3- A vibration that is triggered in a system made up of differentiated geometries and sections is called parcellized. These geometries and sections vibrate simultaneously and separately giving rise to a complex motion (multiple harmonic motions).
It is now clear why glass alone cannot optimally contribute to the composition of a cabinet: although it is an exceptionally hard material, its high specific weight and low damping cause considerable energy accumulation in the system (see 1).
As for the wooden frame, which will house the loudspeakers, a considerable effort has been made in the Atomica loudspeakers to minimize energy exchanges between the parts, by using carefully studied geometries and shapes (see 2). For further information, please refer to the article “Elements for cabinet design”.
The above-mentioned frame is therefore characterised by high stiffness and very low elasticity and mass. A perfect element, were it not for its poor damping properties. And this is why glass is incorporated into the frame.
The combination of these two materials is achieved by interposing a special semi-expanded seal, through which the glass is bolted against the wood at a specific – electronically measured – pressure. Besides giving the glass the necessary damping, this procedure allows the wooden frame to gain the necessary damping mass.
The resulting cabinet takes due account of points 1-2-3. Parcellation is best exploited because two materials that are completely incompatible in terms of hardness, elasticity, and mass are coupled in such a way as to mutually dampen the resonance motions and delocalise them into the frequency domain.
The following charts show the harmonic distortion detected on Atomica Book 2 and Atomica Book Fraxinus respectively. The latter differs only in the side walls, which are made of solid ash instead of glass.
Both charts show a preponderance of second and then third harmonics, highlighting a pleasant characterization. The total average (upper line) is very close in both models. Note, however, its trend and also that of the distinct harmonics: in the glass model, we can appreciate an exceptionally constant and linear trend, free of perturbations, and this shows that this type of cabinet provides superior performance, better damping, and greater naturalness compared to its counterpart built with traditional materials.

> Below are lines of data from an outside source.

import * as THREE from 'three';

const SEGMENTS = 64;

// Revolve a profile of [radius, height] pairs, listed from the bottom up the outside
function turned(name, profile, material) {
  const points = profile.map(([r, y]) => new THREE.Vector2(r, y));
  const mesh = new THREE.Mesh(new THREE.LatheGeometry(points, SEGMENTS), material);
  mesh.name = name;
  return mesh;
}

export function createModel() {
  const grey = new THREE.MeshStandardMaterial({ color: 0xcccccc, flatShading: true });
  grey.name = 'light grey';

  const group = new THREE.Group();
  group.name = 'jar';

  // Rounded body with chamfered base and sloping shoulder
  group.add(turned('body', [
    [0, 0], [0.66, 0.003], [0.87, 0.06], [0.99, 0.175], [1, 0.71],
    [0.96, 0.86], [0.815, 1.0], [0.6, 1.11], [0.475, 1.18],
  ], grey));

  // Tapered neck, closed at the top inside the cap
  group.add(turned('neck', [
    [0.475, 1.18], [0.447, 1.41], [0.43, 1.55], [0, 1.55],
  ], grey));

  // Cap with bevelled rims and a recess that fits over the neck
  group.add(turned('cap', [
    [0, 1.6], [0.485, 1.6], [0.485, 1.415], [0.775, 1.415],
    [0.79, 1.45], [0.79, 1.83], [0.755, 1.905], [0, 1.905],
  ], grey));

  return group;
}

- Ahnert W, Steffen F, “Sound Reinforcement Engineering”, 1999.
- Arnol’d V, “Mathematical Methods of Classical Mechanics”, 1999.